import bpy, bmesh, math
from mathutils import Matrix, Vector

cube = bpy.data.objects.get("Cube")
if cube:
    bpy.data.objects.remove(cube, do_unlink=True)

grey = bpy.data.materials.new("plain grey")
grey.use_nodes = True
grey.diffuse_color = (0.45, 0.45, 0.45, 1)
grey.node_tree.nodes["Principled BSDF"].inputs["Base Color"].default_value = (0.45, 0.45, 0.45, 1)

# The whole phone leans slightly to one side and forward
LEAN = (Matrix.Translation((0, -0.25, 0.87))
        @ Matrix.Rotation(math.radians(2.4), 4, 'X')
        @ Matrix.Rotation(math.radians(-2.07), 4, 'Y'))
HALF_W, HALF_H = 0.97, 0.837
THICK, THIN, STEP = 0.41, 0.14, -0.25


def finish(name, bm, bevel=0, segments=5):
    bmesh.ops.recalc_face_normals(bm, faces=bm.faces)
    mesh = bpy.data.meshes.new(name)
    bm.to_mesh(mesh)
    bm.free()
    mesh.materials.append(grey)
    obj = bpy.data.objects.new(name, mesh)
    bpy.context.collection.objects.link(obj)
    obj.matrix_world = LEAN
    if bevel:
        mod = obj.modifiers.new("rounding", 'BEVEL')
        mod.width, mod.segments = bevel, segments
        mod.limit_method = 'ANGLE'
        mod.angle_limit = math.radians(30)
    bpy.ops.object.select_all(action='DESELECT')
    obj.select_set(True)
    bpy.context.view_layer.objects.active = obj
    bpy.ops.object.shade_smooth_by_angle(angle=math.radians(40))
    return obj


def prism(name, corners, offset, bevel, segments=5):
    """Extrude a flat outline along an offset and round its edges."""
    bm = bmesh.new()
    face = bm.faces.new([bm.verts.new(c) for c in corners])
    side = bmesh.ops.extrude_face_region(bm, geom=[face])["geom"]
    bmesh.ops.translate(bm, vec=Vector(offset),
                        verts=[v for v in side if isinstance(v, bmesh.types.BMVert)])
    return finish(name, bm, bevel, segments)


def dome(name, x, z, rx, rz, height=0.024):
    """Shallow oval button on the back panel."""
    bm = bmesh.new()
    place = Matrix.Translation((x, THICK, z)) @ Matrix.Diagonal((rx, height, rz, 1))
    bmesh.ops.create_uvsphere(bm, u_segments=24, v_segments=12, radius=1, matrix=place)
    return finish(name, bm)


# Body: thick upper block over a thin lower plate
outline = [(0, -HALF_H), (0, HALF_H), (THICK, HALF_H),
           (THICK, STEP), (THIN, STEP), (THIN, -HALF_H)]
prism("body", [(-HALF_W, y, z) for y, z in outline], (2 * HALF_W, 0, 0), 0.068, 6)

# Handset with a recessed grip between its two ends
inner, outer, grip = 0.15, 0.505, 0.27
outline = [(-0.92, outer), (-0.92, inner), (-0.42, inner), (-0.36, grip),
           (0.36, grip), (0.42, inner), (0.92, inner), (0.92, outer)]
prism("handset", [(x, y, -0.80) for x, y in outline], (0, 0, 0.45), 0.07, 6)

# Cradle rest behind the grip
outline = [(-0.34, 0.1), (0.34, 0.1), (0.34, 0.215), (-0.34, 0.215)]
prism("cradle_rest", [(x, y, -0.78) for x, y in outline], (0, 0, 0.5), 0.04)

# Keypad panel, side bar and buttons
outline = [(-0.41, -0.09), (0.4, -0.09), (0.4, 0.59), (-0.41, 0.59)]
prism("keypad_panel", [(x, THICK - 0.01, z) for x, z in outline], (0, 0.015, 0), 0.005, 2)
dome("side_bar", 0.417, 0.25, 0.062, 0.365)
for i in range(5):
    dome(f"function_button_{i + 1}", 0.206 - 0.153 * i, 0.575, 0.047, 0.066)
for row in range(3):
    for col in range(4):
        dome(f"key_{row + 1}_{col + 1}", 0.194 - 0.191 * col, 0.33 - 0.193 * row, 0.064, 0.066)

=-=-=-=-=

** INSTRUCTIONS TO FOLLOW **
Copy out each record, keeping every word as it is.

** WRITTEN SOLUTION **
import bpy, bmesh, math
from mathutils import Matrix, Vector

cube = bpy.data.objects.get("Cube")
if cube:
    bpy.data.objects.remove(cube, do_unlink=True)

grey = bpy.data.materials.new("plain grey")
grey.use_nodes = True
grey.diffuse_color = (0.45, 0.45, 0.45, 1)
grey.node_tree.nodes["Principled BSDF"].inputs["Base Color"].default_value = (0.45, 0.45, 0.45, 1)

# The whole phone leans slightly to one side and forward
LEAN = (Matrix.Translation((0, -0.25, 0.87))
        @ Matrix.Rotation(math.radians(2.4), 4, 'X')
        @ Matrix.Rotation(math.radians(-2.07), 4, 'Y'))
HALF_W, HALF_H = 0.97, 0.837
THICK, THIN, STEP = 0.41, 0.14, -0.25


def finish(name, bm, bevel=0, segments=5):
    bmesh.ops.recalc_face_normals(bm, faces=bm.faces)
    mesh = bpy.data.meshes.new(name)
    bm.to_mesh(mesh)
    bm.free()
    mesh.materials.append(grey)
    obj = bpy.data.objects.new(name, mesh)
    bpy.context.collection.objects.link(obj)
    obj.matrix_world = LEAN
    if bevel:
        mod = obj.modifiers.new("rounding", 'BEVEL')
        mod.width, mod.segments = bevel, segments
        mod.limit_method = 'ANGLE'
        mod.angle_limit = math.radians(30)
    bpy.ops.object.select_all(action='DESELECT')
    obj.select_set(True)
    bpy.context.view_layer.objects.active = obj
    bpy.ops.object.shade_smooth_by_angle(angle=math.radians(40))
    return obj


def prism(name, corners, offset, bevel, segments=5):
    """Extrude a flat outline along an offset and round its edges."""
    bm = bmesh.new()
    face = bm.faces.new([bm.verts.new(c) for c in corners])
    side = bmesh.ops.extrude_face_region(bm, geom=[face])["geom"]
    bmesh.ops.translate(bm, vec=Vector(offset),
                        verts=[v for v in side if isinstance(v, bmesh.types.BMVert)])
    return finish(name, bm, bevel, segments)


def dome(name, x, z, rx, rz, height=0.024):
    """Shallow oval button on the back panel."""
    bm = bmesh.new()
    place = Matrix.Translation((x, THICK, z)) @ Matrix.Diagonal((rx, height, rz, 1))
    bmesh.ops.create_uvsphere(bm, u_segments=24, v_segments=12, radius=1, matrix=place)
    return finish(name, bm)


# Body: thick upper block over a thin lower plate
outline = [(0, -HALF_H), (0, HALF_H), (THICK, HALF_H),
           (THICK, STEP), (THIN, STEP), (THIN, -HALF_H)]
prism("body", [(-HALF_W, y, z) for y, z in outline], (2 * HALF_W, 0, 0), 0.068, 6)

# Handset with a recessed grip between its two ends
inner, outer, grip = 0.15, 0.505, 0.27
outline = [(-0.92, outer), (-0.92, inner), (-0.42, inner), (-0.36, grip),
           (0.36, grip), (0.42, inner), (0.92, inner), (0.92, outer)]
prism("handset", [(x, y, -0.80) for x, y in outline], (0, 0, 0.45), 0.07, 6)

# Cradle rest behind the grip
outline = [(-0.34, 0.1), (0.34, 0.1), (0.34, 0.215), (-0.34, 0.215)]
prism("cradle_rest", [(x, y, -0.78) for x, y in outline], (0, 0, 0.5), 0.04)

# Keypad panel, side bar and buttons
outline = [(-0.41, -0.09), (0.4, -0.09), (0.4, 0.59), (-0.41, 0.59)]
prism("keypad_panel", [(x, THICK - 0.01, z) for x, z in outline], (0, 0.015, 0), 0.005, 2)
dome("side_bar", 0.417, 0.25, 0.062, 0.365)
for i in range(5):
    dome(f"function_button_{i + 1}", 0.206 - 0.153 * i, 0.575, 0.047, 0.066)
for row in range(3):
    for col in range(4):
        dome(f"key_{row + 1}_{col + 1}", 0.194 - 0.191 * col, 0.33 - 0.193 * row, 0.064, 0.066)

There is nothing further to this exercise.